Meanwhile, the album’s tracks are set to strain the “3 per artist” rule to its absolute limit (one glance at the live Spotify table will show that since the weekend Harry Styles cuts are literally all anyone appears to be listening to). It means he is on course to become only the third artist ever to manage a clean sweep of the Top 3. As It Was is still comfortable at No.1, with Late Night Talking and Music For A Sushi Restaurant set to enter at 2 and 3 respectively.
As for the highest new entry that is not a Harry Styles track, well it could be one of three singles which are all neck and neck just outside the Top 20. Will it be 1989 by Aitch? Will it be 21 Reasons by Nathan Dawe and Ella Henderson? Or perhaps it will be - extraordinarily - Charmer by the returning N-Dubz, on course to become their first chart single since 2011.
N-Dubz - Charmer (Official Audio)
N-Dubz - Charmer (Official Audio)
If you have enjoyed this newsletter, please tell everyone you know and send them the link to subscribe. Share this email with a friend, tweet a link or post on Facebook about it.
The new UK charts are announced by Radio One from 4pm every Friday, can be seen in full on and, and I’m now back on with my own detailed charts analysis later that same evening.
There’s no charge for this newsletter, and never will be. But if you fancy thanking me for the work that goes into putting it together, then you can always buy me a coffee. Click away to reward my aching fingers!
Buy James Masterton a Coffee. - Ko-fi ❤️ Where creators get donations from fans, with a 'Buy Me a Coffee' Page.
Did you enjoy this issue? Yes No
James Masterton
James Masterton @chartupdate

From the world famous chart analyst, a weekly roundup of everything fit to print from charts worldwide. Considered coverage of the stories generated by the UK charts along with a summary of events taking place on pop charts in Europe, across the Atlantic, and on the other side of the world.

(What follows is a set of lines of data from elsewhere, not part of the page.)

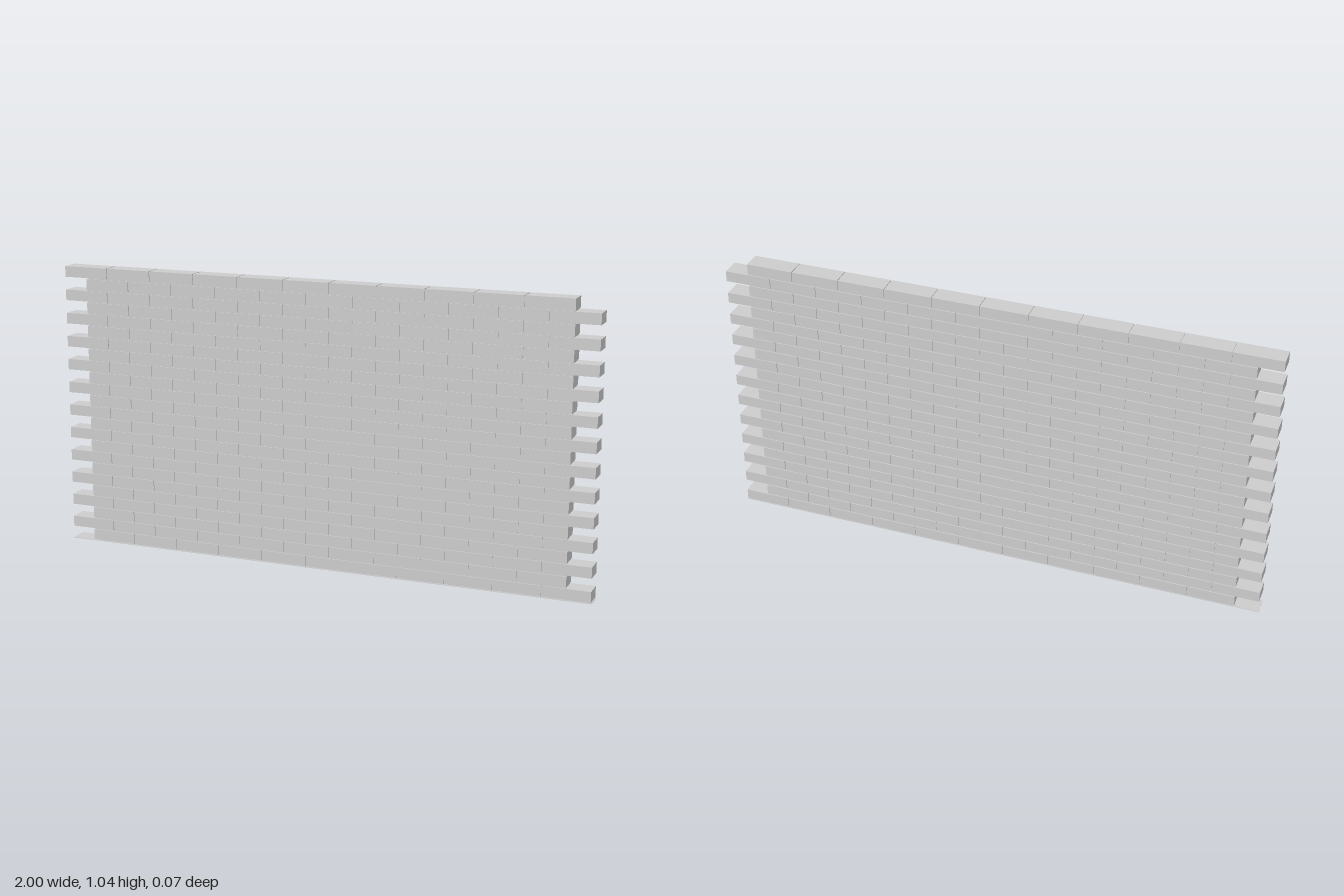
import * as THREE from 'three';

const COURSES = 24, PER_COURSE = 11;
const PITCH_X = 0.1739, PITCH_Y = 0.0433, JOINT = 0.004, DEPTH = 0.068;

export function createModel() {
  const wall = new THREE.Group();
  wall.name = 'brickWall';
  const material = new THREE.MeshStandardMaterial({ color: 0xcccccc, flatShading: true });

  const addBox = (parent, name, w, h, d, x, y) => {
    const mesh = new THREE.Mesh(new THREE.BoxGeometry(w, h, d), material);
    mesh.name = name;
    mesh.position.set(x, y, 0);
    parent.add(mesh);
  };

  // Running bond: alternate courses shift by half a brick, leaving toothed ends
  for (let row = 0; row < COURSES; row++) {
    const course = new THREE.Group();
    course.name = 'course' + (row + 1);
    const start = row % 2 === 0 ? -1 + PITCH_X / 2 : -1;
    for (let i = 0; i < PER_COURSE; i++) {
      addBox(course, 'brick', PITCH_X - JOINT, PITCH_Y - JOINT, DEPTH,
        start + (i + 0.5) * PITCH_X, JOINT + (PITCH_Y - JOINT) / 2 + row * PITCH_Y);
    }
    wall.add(course);
  }

  // Recessed mortar filling the joints
  const height = COURSES * PITCH_Y;
  addBox(wall, 'mortarCore', 1.818, height - 0.006, DEPTH - 0.008, 0, height / 2);

  // Thin mortar bed under the first course
  addBox(wall, 'mortarBed', 2, 0.002, DEPTH, 0, 0.001);

  return wall;
}
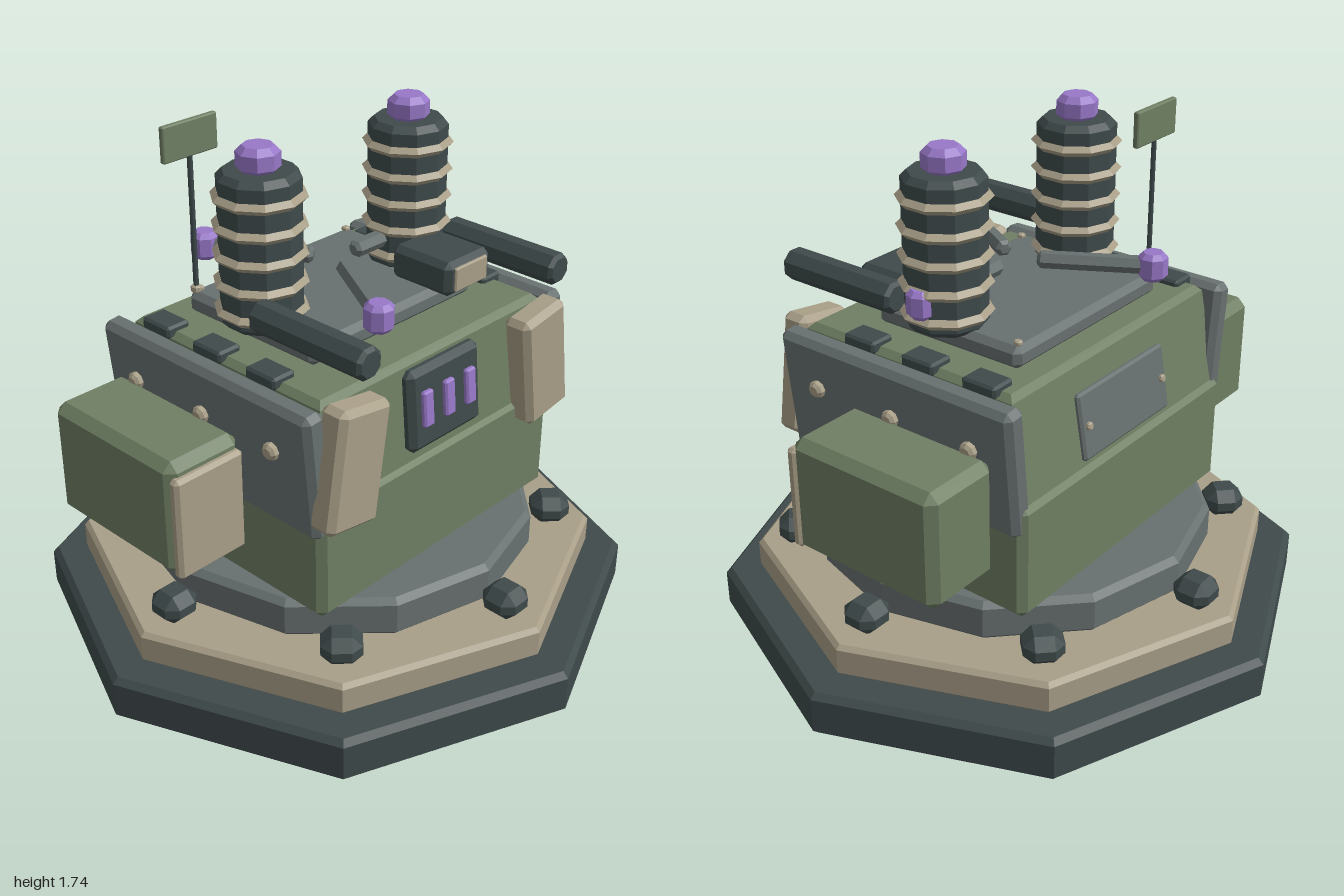
import * as THREE from 'three';
import { ConvexGeometry } from 'three/addons/geometries/ConvexGeometry.js';

const mat = (name, color) => {
  const m = new THREE.MeshStandardMaterial({ color });
  m.name = name;
  return m;
};

// Box with all edges cut at 45 degrees
function chamferBox(w, h, d, c = 0.02) {
  const x = w / 2, y = h / 2, z = d / 2, pts = [];
  for (const i of [-1, 1]) for (const j of [-1, 1]) for (const k of [-1, 1]) {
    pts.push(
      new THREE.Vector3(i * x, j * (y - c), k * (z - c)),
      new THREE.Vector3(i * (x - c), j * y, k * (z - c)),
      new THREE.Vector3(i * (x - c), j * (y - c), k * z));
  }
  return new ConvexGeometry(pts);
}

// Faceted solid of revolution with cut rims
function drum(r, h, sides, c = 0.02) {
  const p = [[0, 0], [r - c, 0], [r, c], [r, h - c], [r - c, h], [0, h]];
  const g = new THREE.LatheGeometry(p.map(([x, y]) => new THREE.Vector2(x, y)), sides).toNonIndexed();
  g.computeVertexNormals();
  return g;
}

export function createModel() {
  const green = mat('armour green', 0x6f7f63);
  const tan = mat('tan', 0xa99f88);
  const gray = mat('steel gray', 0x687070);
  const dark = mat('dark slate', 0x3f4a4b);
  const purple = mat('glow purple', 0x9878c8);

  const model = new THREE.Group();
  const add = (name, geo, material, x = 0, y = 0, z = 0, parent = model) => {
    const m = new THREE.Mesh(geo, material);
    m.name = name;
    m.position.set(x, y, z);
    parent.add(m);
    return m;
  };

  // Stepped base
  add('basePlate', drum(1, 0.16, 8), dark);
  add('baseRing', drum(0.88, 0.115, 8, 0.015), tan, 0, 0.155);
  add('turntable', drum(0.67, 0.14, 12, 0.02), gray, 0, 0.265);
  const boltGeo = chamferBox(0.13, 0.1, 0.13, 0.034);
  for (let i = 0; i < 8; i++) {
    const a = i * Math.PI / 4;
    add('baseBolt', boltGeo, dark, 0.74 * Math.sin(a), 0.315, 0.74 * Math.cos(a)).rotation.y = a;
  }

  // Hull: straight lower block and tapered upper block
  add('lowerHull', chamferBox(1.1, 0.395, 0.935, 0.025), green, 0, 0.5775, 0);
  const upper = [];
  for (const s of [-1, 1]) {
    for (const [x, y, z] of [
      [0.53, 0.74, 0.455], [0.53, 0.74, -0.455],
      [0.51, 1.085, 0.425], [0.51, 1.085, -0.395],
      [0.49, 1.105, 0.405], [0.49, 1.105, -0.375]]) {
      upper.push(new THREE.Vector3(s * x, y, z));
    }
  }
  add('upperHull', new ConvexGeometry(upper), green);

  // Front sensor panel with three lit slits
  const sensor = new THREE.Group();
  sensor.name = 'frontSensor';
  sensor.position.set(0, 0.938, 0.443);
  sensor.rotation.x = -0.09;
  model.add(sensor);
  add('sensorHousing', chamferBox(0.33, 0.275, 0.06, 0.02), dark, 0, 0, 0, sensor);
  for (const x of [-0.1, 0, 0.1]) {
    add('sensorSlit', chamferBox(0.045, 0.12, 0.024, 0.006), purple, x, 0.005, 0.034, sensor);
  }

  // Rear access panel
  const rear = new THREE.Group();
  rear.name = 'rearPanel';
  rear.position.set(0, 0.895, -0.429);
  rear.rotation.x = 0.174;
  model.add(rear);
  add('rearPlate', chamferBox(0.46, 0.22, 0.03, 0.008), gray, 0, 0, 0, rear);
  const smallRivet = drum(0.014, 0.016, 8, 0.004);
  for (const x of [-0.2, 0.2]) {
    add('rearRivet', smallRivet, tan, x, 0, -0.012, rear).rotation.x = -Math.PI / 2;
  }

  // Mirrored sides
  const rivetGeo = drum(0.028, 0.035, 8, 0.01);
  for (const s of [-1, 1]) {
    const plate = new THREE.Group();
    plate.name = 'sidePlate';
    plate.position.set(s * 0.542, 0.886, 0.003);
    plate.rotation.z = -s * 0.095;
    model.add(plate);
    add('sideArmour', chamferBox(0.08, 0.435, 0.915, 0.02), gray, 0, 0, 0, plate);
    for (const z of [-0.305, 0, 0.305]) {
      add('sideRivet', rivetGeo, tan, s * 0.03, 0.06, z, plate).rotation.z = -s * Math.PI / 2;
    }

    add('frontGuard', chamferBox(0.21, 0.4, 0.1, 0.02), tan, s * 0.444, 0.905, 0.48).rotation.z = s * 0.15;

    // Side pods with tan front covers
    add('sidePod', chamferBox(0.28, 0.39, 0.555, 0.03), green, s * 0.718, 0.742, -0.112);
    add('podCover', chamferBox(0.262, 0.345, 0.04, 0.012), tan, s * 0.722, 0.722, 0.168);

    // Roof vents
    for (const z of [-0.28, -0.045, 0.19]) {
      add('roofVent', chamferBox(0.09, 0.04, 0.125, 0.008), dark, s * 0.48, 1.105, z);
    }

    // Gun barrels
    const barrel = add('barrel', drum(0.053, 0.45, 8, 0.012), dark, s * 0.435, 1.252, 0.1);
    barrel.rotation.set(Math.PI / 2, Math.PI / 8, 0);

    // Coil towers
    add('coilTower', drum(0.13, 0.49, 10, 0.02), dark, s * 0.328, 1.16, 0);
    for (let i = 0; i < 5; i++) {
      const ring = new THREE.TorusGeometry(0.131, 0.017, 4, 10).toNonIndexed();
      ring.rotateX(Math.PI / 2);
      ring.rotateY(Math.PI / 10 * 5);
      ring.computeVertexNormals();
      add('coilRing', ring, tan, s * 0.328, 1.21 + i * 0.0905, 0);
    }
    add('coilCap', drum(0.068, 0.085, 8, 0.02), purple, s * 0.328, 1.64, 0);
  }

  // Roof plate with corner rivets
  add('roofPlate', chamferBox(0.735, 0.075, 0.562, 0.02), gray, 0, 1.137, -0.024);
  for (const x of [-0.335, 0.335]) for (const z of [-0.28, 0.23]) {
    add('roofRivet', smallRivet, tan, x, 1.172, z);
  }

  // Three radial arms with lit tips
  for (let i = 0; i < 3; i++) {
    const arm = new THREE.Group();
    arm.name = 'emitterArm';
    arm.position.y = 1.267;
    arm.rotation.y = i * Math.PI * 2 / 3;
    model.add(arm);
    add('armRod', drum(0.029, 0.34, 6, 0.012), gray, 0.075, 0, 0, arm).rotation.z = -Math.PI / 2;
    add('armTip', drum(0.048, 0.092, 8, 0.016), purple, 0.44, -0.046, 0, arm);
  }

  // Equipment box beside the left barrel
  add('equipmentBox', chamferBox(0.212, 0.115, 0.245, 0.02), dark, 0.263, 1.228, 0.208);
  add('equipmentCover', chamferBox(0.155, 0.08, 0.016, 0.004), tan, 0.263, 1.228, 0.33);

  // Antenna with flat panel
  add('antennaFoot', drum(0.018, 0.025, 8, 0.005), tan, -0.345, 1.168, -0.285);
  add('antennaPole', new THREE.CylinderGeometry(0.009, 0.009, 0.54, 6), dark, -0.345, 1.45, -0.285);
  add('antennaPanel', chamferBox(0.215, 0.115, 0.02, 0.004), green, -0.345, 1.68, -0.285);

  return model;
}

In order to unsubscribe, click here.
If you were forwarded this newsletter and you like it, you can subscribe here.
Created with Revue by Twitter.